Lately, everything is coming up roses and peonies and lilacs. Splashes of over-sized blooms and large-scale florals with botanical references in wall art and furniture have been gaining prominence in interior design, Mr. Parker said.
“An oversized abstract floral is a fresh and modern take on the smaller-scale chintzes that are typically viewed as more traditional and stodgy,” Ms. Klein said. “When used as curtains or on walls, this bold-scale pattern doesn’t shy away from making a statement.”

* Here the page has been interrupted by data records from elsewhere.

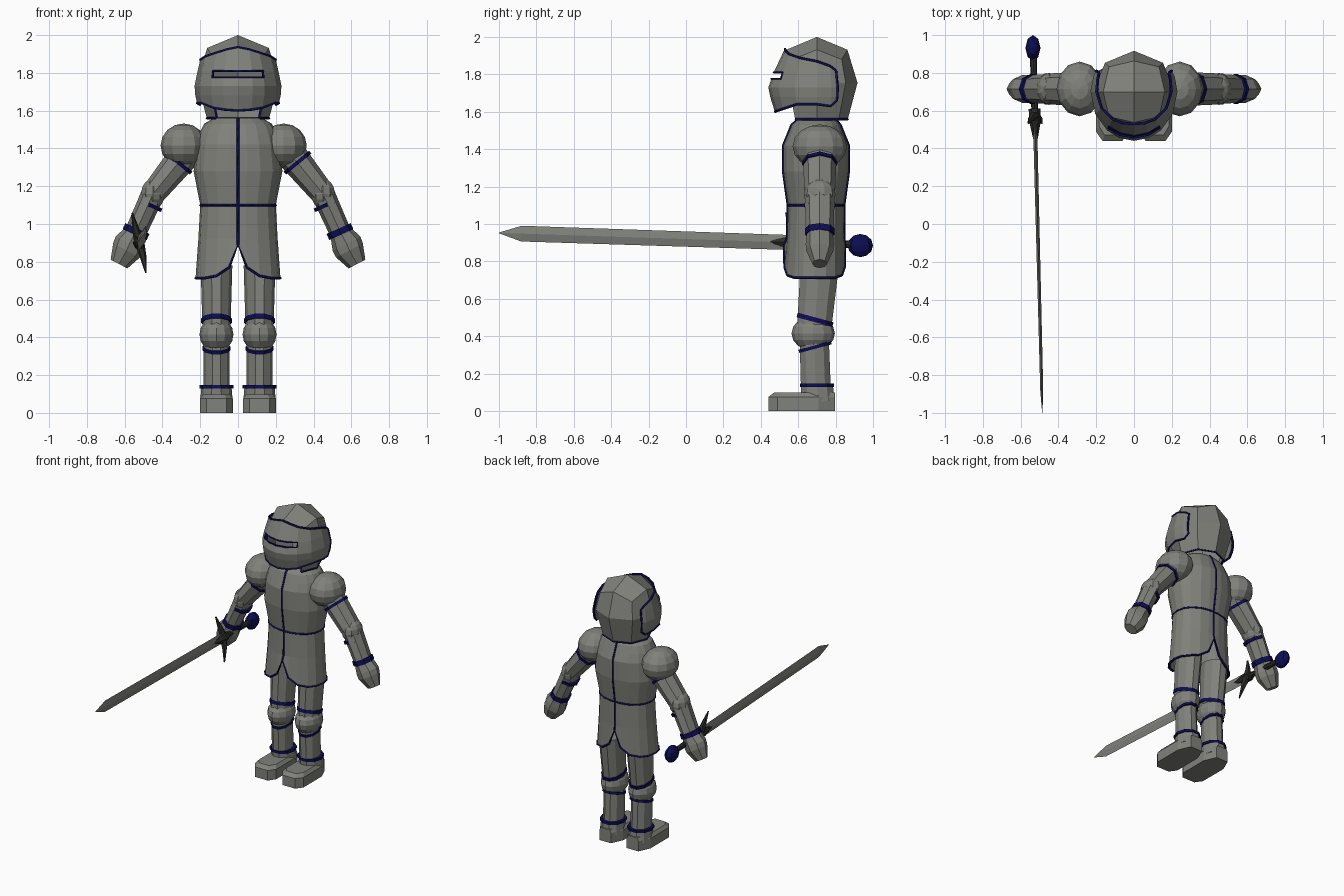
import bpy, bmesh, math
from mathutils import Vector

default_cube = bpy.data.objects.get("Cube")
if default_cube:
    bpy.data.objects.remove(default_cube, do_unlink=True)


def make_material(name, color):
    material = bpy.data.materials.new(name)
    material.use_nodes = True
    material.diffuse_color = color
    shader = next(n for n in material.node_tree.nodes if n.type == "BSDF_PRINCIPLED")
    shader.inputs["Base Color"].default_value = color
    return material


STEEL = make_material("steel grey", (0.22, 0.22, 0.2, 1))
NAVY = make_material("navy trim", (0.004, 0.004, 0.09, 1))
DARK = make_material("dark iron", (0.025, 0.025, 0.023, 1))


def add_object(name, data, *materials):
    obj = bpy.data.objects.new(name, data)
    bpy.context.collection.objects.link(obj)
    for material in materials:
        data.materials.append(material)
    return obj


def finish(name, bm, *materials):
    bmesh.ops.recalc_face_normals(bm, faces=bm.faces)
    mesh = bpy.data.meshes.new(name)
    bm.to_mesh(mesh)
    bm.free()
    return add_object(name, mesh, *materials)


def skin(rows, closed=True, cap_start=True, cap_end=True, skip=None):
    """Bridge rows of points into a quad surface; skip(centre) leaves holes."""
    bm = bmesh.new()
    grid = [[bm.verts.new(p) for p in row] for row in rows]
    count = len(grid[0])
    for low, high in zip(grid, grid[1:]):
        for i in range(count if closed else count - 1):
            j = (i + 1) % count
            quad = (low[i], low[j], high[j], high[i])
            centre = sum((v.co for v in quad), Vector()) / 4
            if not (skip and skip(centre)):
                bm.faces.new(quad)
    if closed and cap_start:
        bm.faces.new(grid[0])
    if closed and cap_end:
        bm.faces.new(grid[-1])
    return bm


def ring(centre, axis, wide, deep, sides, up):
    u = Vector(axis).cross(up).normalized()
    v = u.cross(axis).normalized()
    turns = [math.tau * i / sides for i in range(sides)]
    return [Vector(centre) + u * wide * math.cos(a) + v * deep * math.sin(a) for a in turns]


def limb(name, stations, material, sides=8, axis=None, up=Vector((0, 1, 0))):
    """Stations are (centre, wide radius, deep radius) along one axis."""
    axis = axis or Vector(stations[-1][0]) - Vector(stations[0][0])
    rows = [ring(c, axis, w, d, sides, up) for c, w, d in stations]
    return finish(name, skin(rows), material)


def band(name, centre, axis, wide, deep, height=0.02, sides=8):
    half = Vector(axis).normalized() * height / 2
    ends = [(Vector(centre) + half * s, wide, deep) for s in (-1, 1)]
    return limb(name, ends, NAVY, sides)


def ball(name, centre, radii, material, u=10, v=8):
    bm = bmesh.new()
    bmesh.ops.create_uvsphere(bm, u_segments=u, v_segments=v, radius=1)
    bmesh.ops.scale(bm, vec=radii, verts=bm.verts)
    bmesh.ops.translate(bm, vec=centre, verts=bm.verts)
    return finish(name, bm, material)


def trim(name, points, closed=False, radius=0.007):
    curve = bpy.data.curves.new(name, "CURVE")
    curve.dimensions = "3D"
    curve.bevel_depth = radius
    curve.bevel_resolution = 0
    spline = curve.splines.new("POLY")
    spline.points.add(len(points) - 1)
    for slot, p in zip(spline.points, points):
        slot.co = (*p, 1)
    spline.use_cyclic_u = closed
    return add_object(name, curve, NAVY)


def thicken(obj, amount):
    shell = obj.modifiers.new("shell", "SOLIDIFY")
    shell.thickness = amount
    shell.material_offset_rim = 1


# Torso and slit skirt
quarter = [0, 10, 28, 50, 70]
angles = [q for q in quarter] + [90] + [180 - q for q in quarter[:0:-1]]
angles = angles + [a + 180 for a in angles]
hem_heights = {0: 0.89, 10: 0.77, 28: 0.725}


def squared(value):
    return math.copysign(abs(value) ** 0.9, value)


def torso_row(z, wide, front, back, hem=False):
    row = []
    for a in angles:
        fold = min(a % 180, 180 - a % 180)
        height = hem_heights.get(fold, z) if hem else z
        t = math.radians(a)
        row.append(Vector((wide * squared(math.sin(t)),
                           (front + back) / 2 - (back - front) / 2 * squared(math.cos(t)), height)))
    return row


torso_rows = [torso_row(*spec) for spec in (
    (1.56, 0.13, 0.6, 0.8), (1.53, 0.18, 0.565, 0.825), (1.48, 0.205, 0.545, 0.845),
    (1.42, 0.22, 0.52, 0.87), (1.28, 0.235, 0.52, 0.87), (1.1, 0.2, 0.545, 0.845),
    (0.92, 0.21, 0.54, 0.845), (0.713, 0.225, 0.525, 0.85, True))]
thicken(finish("torso", skin(torso_rows, cap_end=False), STEEL, NAVY), 0.012)
trim("waist_trim", torso_rows[5], True)
trim("hem_trim", torso_rows[-1], True)
trim("front_seam", [row[0] for row in torso_rows])
trim("back_seam", [row[len(angles) // 2] for row in torso_rows])

# Helmet dome, open at the face
HEAD_Y = 0.7


def dome_row(z, radius, corner_z=None, corner_radius=None):
    row = []
    for i in range(8):
        r, h = (corner_radius or radius, corner_z or z) if i % 2 else (radius, z)
        a = math.tau * i / 8
        row.append(Vector((r * math.sin(a), HEAD_Y - r * math.cos(a), h)))
    return row


dome_rows = [dome_row(1.56, 0.165), dome_row(1.755, 0.217), dome_row(1.932, 0.163, 1.88, 0.187)]
dome = skin(dome_rows, cap_start=False, cap_end=False, skip=lambda c: c.y < 0.58)
dome.verts.ensure_lookup_table()
crown = list(dome.verts)[-8:]
apex = dome.verts.new((0, HEAD_Y, 2))
for i in range(0, 8, 2):
    dome.faces.new((crown[i], crown[i + 1], crown[(i + 2) % 8], apex))
loose = [v for v in dome.verts if not v.link_faces]
bmesh.ops.delete(dome, geom=loose, context="VERTS")
thicken(finish("helmet", dome, STEEL, NAVY), 0.012)
trim("helmet_bottom_trim", [dome_rows[0][i] for i in range(1, 8)])

# Visor: a wrapped plate with an eye slit
profile = [(1.6, 0.208, 0.225), (1.68, 0.226, 0.25), (1.73, 0.23, 0.26),
           (1.82, 0.212, 0.228), (1.88, 0.197, 0.2), (1.94, 0.168, 0.17)]
columns = [(0, 1.6, 1.937), (20, 1.605, 1.925), (38, 1.615, 1.908), (63, 1.64, 1.888),
           (90, 1.64, 1.87), (110, 1.63, 1.845), (119, 1.66, 1.82)]
columns = [(-a, lo, hi) for a, lo, hi in columns[:0:-1]] + columns
SLIT_LOW, SLIT_HIGH = 1.777, 1.81


def visor_point(angle, z):
    for (z0, w0, d0), (z1, w1, d1) in zip(profile, profile[1:]):
        if z <= z1:
            break
    t = (z - z0) / (z1 - z0)
    a = math.radians(angle)
    depth = d0 + (d1 - d0) * t if abs(angle) < 90 else w0 + (w1 - w0) * t
    return Vector(((w0 + (w1 - w0) * t) * math.sin(a), HEAD_Y - depth * math.cos(a), z))


visor_rows = [[visor_point(a, lo) for a, lo, hi in columns]]
for level in (1.68, 1.73, SLIT_LOW, SLIT_HIGH):
    visor_rows.append([visor_point(a, level) for a, lo, hi in columns])
visor_rows.append([visor_point(a, hi) for a, lo, hi in columns])
visor = skin(visor_rows, closed=False,
             skip=lambda c: SLIT_LOW < c.z < SLIT_HIGH and abs(c.x) < 0.14 and c.y < HEAD_Y)
thicken(finish("visor", visor, STEEL, NAVY), 0.01)
outline = (visor_rows[0] + [row[-1] for row in visor_rows[1:-1]]
           + visor_rows[-1][::-1] + [row[0] for row in visor_rows[-2:0:-1]])
trim("visor_trim", outline, True)
slit = [i for i, c in enumerate(columns) if abs(c[0]) <= 38]
trim("eye_slit_trim", [visor_rows[3][i] for i in slit] + [visor_rows[4][i] for i in slit[::-1]],
     True, 0.006)

# Arms and legs
ARM_Y = 0.715
for side, s in (("left", 1), ("right", -1)):
    def arm(x, z):
        return Vector((x * s, ARM_Y, z))

    shoulder, elbow, wrist = arm(0.27, 1.38), arm(0.45, 1.16), arm(0.54, 0.96)
    ball(side + "_shoulder", (0.242 if s > 0 else -0.288, ARM_Y, 1.415), (0.122, 0.145, 0.117), STEEL, 12)
    limb(side + "_upper_arm", [(shoulder, 0.083, 0.09), (elbow, 0.065, 0.082)], STEEL)
    band(side + "_upper_arm_trim", arm(0.315, 1.325), elbow - shoulder, 0.087, 0.094)
    ball(side + "_elbow", elbow, (0.066, 0.085, 0.08), STEEL)
    limb(side + "_forearm", [(elbow, 0.062, 0.08), (wrist, 0.057, 0.074)], STEEL)
    band(side + "_forearm_trim", arm(0.465, 1.1), wrist - elbow, 0.067, 0.083)
    band(side + "_wrist_trim", wrist, wrist - elbow, 0.07, 0.08, 0.035)
    limb(side + "_hand", [(wrist, 0.057, 0.07), (arm(0.575, 0.895), 0.083, 0.075),
                          (arm(0.59, 0.86), 0.08, 0.074), (arm(0.63, 0.788), 0.05, 0.04)], STEEL)

    def leg(y, z):
        return Vector((0.114 * s, y, z))

    limb(side + "_thigh", [(leg(0.715, 0.78), 0.084, 0.108), (leg(0.685, 0.44), 0.074, 0.096)], STEEL, 10)
    band(side + "_thigh_trim", leg(0.69, 0.488), (0, 0.27, 1), 0.081, 0.104, 0.025, 10)
    ball(side + "_knee", leg(0.68, 0.415), (0.09, 0.116, 0.093), STEEL, 12)
    band(side + "_knee_trim", leg(0.69, 0.342), (0, -0.27, 1), 0.075, 0.094, 0.018, 10)
    limb(side + "_shin", [(leg(0.685, 0.4), 0.07, 0.082), (leg(0.695, 0.1), 0.068, 0.084)], STEEL, 10)
    band(side + "_ankle_trim", leg(0.7, 0.138), (0, 0, 1), 0.09, 0.096, 0.018, 10)
    limb(side + "_ankle", [(leg(0.705, 0.05), 0.087, 0.094), (leg(0.7, 0.135), 0.08, 0.09)], STEEL, 10)
    foot_rows = []
    for z, wide, front in ((0, 0.088, 0.44), (0.075, 0.088, 0.44), (0.098, 0.07, 0.47)):
        outline = [(-0.6, 0), (-1, 0.14), (-1, 0.75), (-0.55, 1), (0.55, 1), (1, 0.75), (1, 0.14), (0.6, 0)]
        foot_rows.append([leg(front + (0.797 - front) * v, z) + Vector((wide * u, 0, 0)) for u, v in outline])
    finish(side + "_foot", skin(foot_rows), STEEL)

# Sword held in the right hand
Z = Vector((0, 0, 1))
along = Vector((0.025, -1, 0.033))


def on_sword(y):
    return Vector((-0.523, 0.5, 0.903)) + along * (0.5 - y)


limb("blade", [(on_sword(0.58), 0.011, 0.04), (on_sword(-0.88), 0.008, 0.042),
               (on_sword(-1), 0.001, 0.002)], STEEL, 4, along, Z)
limb("grip", [(on_sword(0.9), 0.018, 0.02), (on_sword(0.56), 0.018, 0.02)], DARK, 8, along, Z)
limb("guard_collar", [(on_sword(0.61), 0.032, 0.035), (on_sword(0.54), 0.03, 0.035),
                      (on_sword(0.45), 0.012, 0.008)], DARK, 6, along, Z)
guard_axis = Vector((0.07, 0, -0.32))
limb("guard", [((-0.56, 0.535, 1.06), 0.004, 0.006), ((-0.543, 0.56, 0.98), 0.018, 0.018),
               ((-0.523, 0.575, 0.905), 0.027, 0.028), ((-0.503, 0.56, 0.83), 0.018, 0.018),
               ((-0.487, 0.535, 0.74), 0.004, 0.006)], DARK, 6, guard_axis)
ball("pommel", (-0.535, 0.932, 0.885), (0.04, 0.068, 0.062), NAVY, 8, 6)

Think dark, large-scale floral wallpaper in a powder room with a subtly striated marble countertop, faceted crystal sconces, and antique gold fixtures—and a typically mundane bathroom becomes a conversation piece. “The grand scale of an oversized abstract floral pattern really takes commitment, but the risk is worth the reward,” Ms. Klein said.
Florals are definitely trending, says Los Angeles-based designer Cortney Novogratz of The Novogratz. Whether you decide to go over the top and bold, or keep the floral pattern simple, don't be afraid to add pattern into your space. “We recently re-covered a client's dining room chairs with a whimsical floral that's still understated and elegant,” she said.
What’s old is new again. The glamour of Art Deco-inspired décor and design is spreading through both residential and commercial projects. Ms. Paterson has seen the influence in architectural detailing such as coffered ceilings and bronze-framed windows, and in exotic veneers and luxurious materials such as shagreen and metal inlays.
For a recent project for the The W1 London, which has retained its original Art Deco facade, Ms. Paterson decorated the interiors with fan and geometric motif fabrics as well as furnishings, including a tub armchair that echo the Art Deco design era. The trend is also playing out in the way of metallic finishes, such as brushed and shiny gold vintage inspired light fixtures.
Photo Top: A child’s room designed by Jeffrey Beers showcases vibrant blankets, which come alive against an otherwise neutral palette.
Photography by Evan Joseph for One West End